ASSIGNED TASK: From the first line to the last, restate the records word for word, skipping the pictures.

INFORMATION PROVIDED:

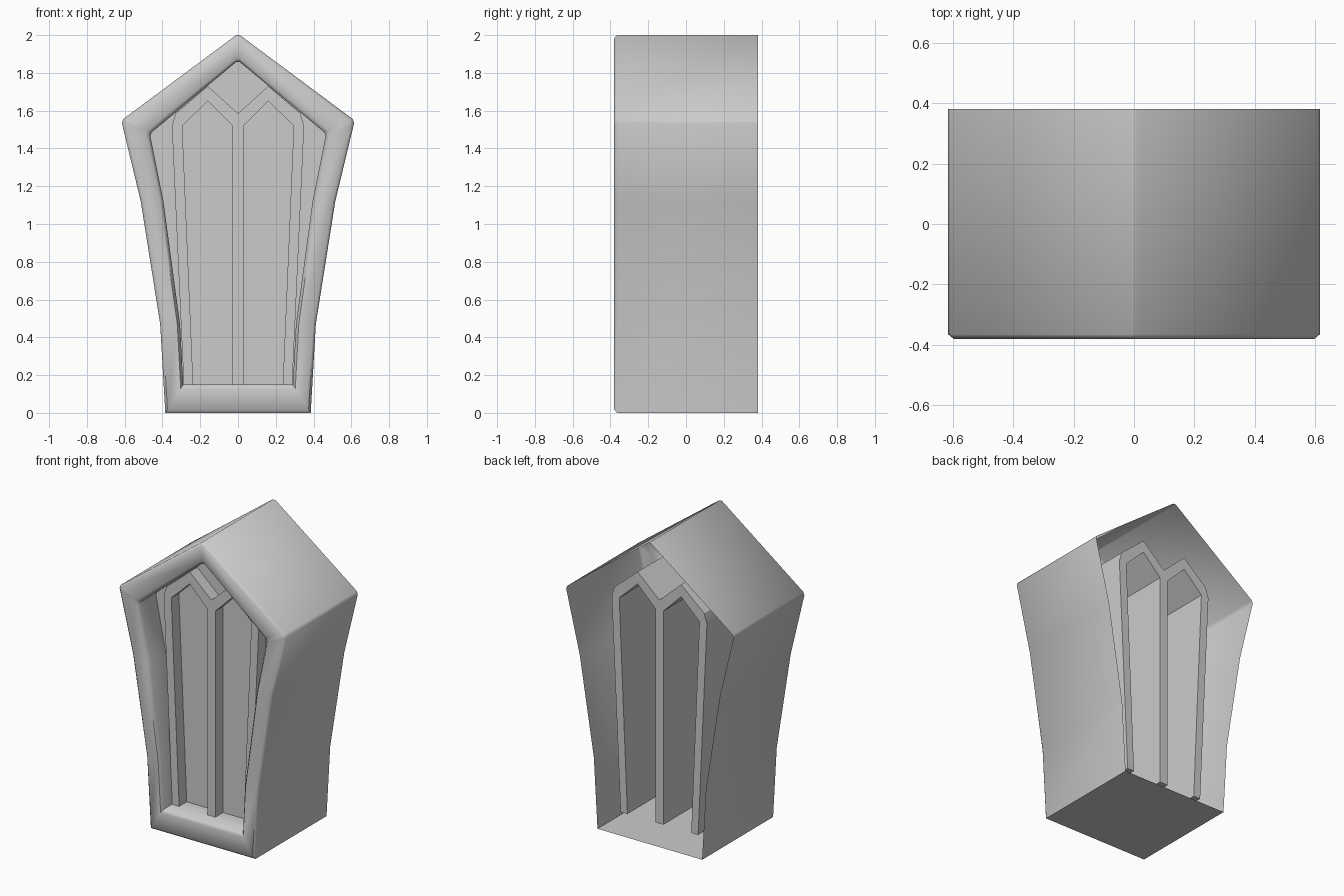
import bpy, bmesh, math
from mathutils import Vector

if "Cube" in bpy.data.objects:
    bpy.data.objects.remove(bpy.data.objects["Cube"])


def mirrored(half):
    """Close a right-hand half outline (top to bottom) with its mirror image."""
    return half + [(-x, z) for x, z in reversed(half) if x != 0]


def blend(a, b, t):
    return [tuple(Vector(p).lerp(Vector(q), t)) for p, q in zip(a, b)]


def finish(bm, name, angle=30):
    bmesh.ops.recalc_face_normals(bm, faces=bm.faces)
    me = bpy.data.meshes.new(name)
    bm.to_mesh(me)
    bm.free()
    ob = bpy.data.objects.new(name, me)
    bpy.context.collection.objects.link(ob)
    bpy.ops.object.select_all(action='DESELECT')
    ob.select_set(True)
    bpy.context.view_layer.objects.active = ob
    bpy.ops.object.shade_smooth_by_angle(angle=math.radians(angle))
    return ob


def loft(name, rings, cap_last=False):
    """Join outlines, each given as (points, y), into one surface."""
    bm = bmesh.new()
    loops = [[bm.verts.new((x, y, z)) for x, z in pts] for pts, y in rings]
    n = len(loops[0])
    for a, b in zip(loops, loops[1:]):
        for i in range(n):
            j = (i + 1) % n
            bm.faces.new((a[i], a[j], b[j], b[i]))
    if cap_last:
        bm.faces.new(loops[-1])
    return finish(bm, name, 50)


# Outer casing and window opening outlines, corners slightly eased
outer = mirrored([(0.01, 1.997), (0.607, 1.556), (0.615, 1.535),
                  (0.515, 1.12), (0.412, 0.47), (0.385, 0.0)])
inner = mirrored([(0.01, 1.857), (0.457, 1.485), (0.464, 1.465),
                  (0.395, 1.12), (0.307, 0.47), (0.29, 0.15)])
outer[0], outer[-1] = (0.01, 2.0), (-0.01, 2.0)

# Open-backed casing, front rim with softened edges, recess and window panel
loft("casing_with_front_rim", [
    (outer, 0.38),
    (outer, -0.365),
    (blend(outer, inner, 0.12), -0.38),
    (blend(outer, inner, 0.86), -0.38),
    (inner, -0.36),
    (inner, -0.2),
], cap_last=True)

# Twin-arched tracery: three uprights carrying two pointed arches
half = [(0, 1.585), (0.16, 1.73), (0.33, 1.585), (0.35, 1.52), (0.285, 0.1),
        (0.235, 0.1), (0.295, 1.52), (0.16, 1.65), (0.03, 1.52), (0.03, 0.1)]
bm = bmesh.new()
face = bm.faces.new([bm.verts.new((x, -0.28, z)) for x, z in mirrored(half)])
ext = bmesh.ops.extrude_face_region(bm, geom=[face], use_keep_orig=True)
bmesh.ops.translate(bm, vec=(0, 0.56, 0),
                    verts=[g for g in ext["geom"] if isinstance(g, bmesh.types.BMVert)])
finish(bm, "arched_tracery", 20)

TASK SOLUTION:
import bpy, bmesh, math
from mathutils import Vector

if "Cube" in bpy.data.objects:
    bpy.data.objects.remove(bpy.data.objects["Cube"])


def mirrored(half):
    """Close a right-hand half outline (top to bottom) with its mirror image."""
    return half + [(-x, z) for x, z in reversed(half) if x != 0]


def blend(a, b, t):
    return [tuple(Vector(p).lerp(Vector(q), t)) for p, q in zip(a, b)]


def finish(bm, name, angle=30):
    bmesh.ops.recalc_face_normals(bm, faces=bm.faces)
    me = bpy.data.meshes.new(name)
    bm.to_mesh(me)
    bm.free()
    ob = bpy.data.objects.new(name, me)
    bpy.context.collection.objects.link(ob)
    bpy.ops.object.select_all(action='DESELECT')
    ob.select_set(True)
    bpy.context.view_layer.objects.active = ob
    bpy.ops.object.shade_smooth_by_angle(angle=math.radians(angle))
    return ob


def loft(name, rings, cap_last=False):
    """Join outlines, each given as (points, y), into one surface."""
    bm = bmesh.new()
    loops = [[bm.verts.new((x, y, z)) for x, z in pts] for pts, y in rings]
    n = len(loops[0])
    for a, b in zip(loops, loops[1:]):
        for i in range(n):
            j = (i + 1) % n
            bm.faces.new((a[i], a[j], b[j], b[i]))
    if cap_last:
        bm.faces.new(loops[-1])
    return finish(bm, name, 50)


# Outer casing and window opening outlines, corners slightly eased
outer = mirrored([(0.01, 1.997), (0.607, 1.556), (0.615, 1.535),
                  (0.515, 1.12), (0.412, 0.47), (0.385, 0.0)])
inner = mirrored([(0.01, 1.857), (0.457, 1.485), (0.464, 1.465),
                  (0.395, 1.12), (0.307, 0.47), (0.29, 0.15)])
outer[0], outer[-1] = (0.01, 2.0), (-0.01, 2.0)

# Open-backed casing, front rim with softened edges, recess and window panel
loft("casing_with_front_rim", [
    (outer, 0.38),
    (outer, -0.365),
    (blend(outer, inner, 0.12), -0.38),
    (blend(outer, inner, 0.86), -0.38),
    (inner, -0.36),
    (inner, -0.2),
], cap_last=True)

# Twin-arched tracery: three uprights carrying two pointed arches
half = [(0, 1.585), (0.16, 1.73), (0.33, 1.585), (0.35, 1.52), (0.285, 0.1),
        (0.235, 0.1), (0.295, 1.52), (0.16, 1.65), (0.03, 1.52), (0.03, 0.1)]
bm = bmesh.new()
face = bm.faces.new([bm.verts.new((x, -0.28, z)) for x, z in mirrored(half)])
ext = bmesh.ops.extrude_face_region(bm, geom=[face], use_keep_orig=True)
bmesh.ops.translate(bm, vec=(0, 0.56, 0),
                    verts=[g for g in ext["geom"] if isinstance(g, bmesh.types.BMVert)])
finish(bm, "arched_tracery", 20)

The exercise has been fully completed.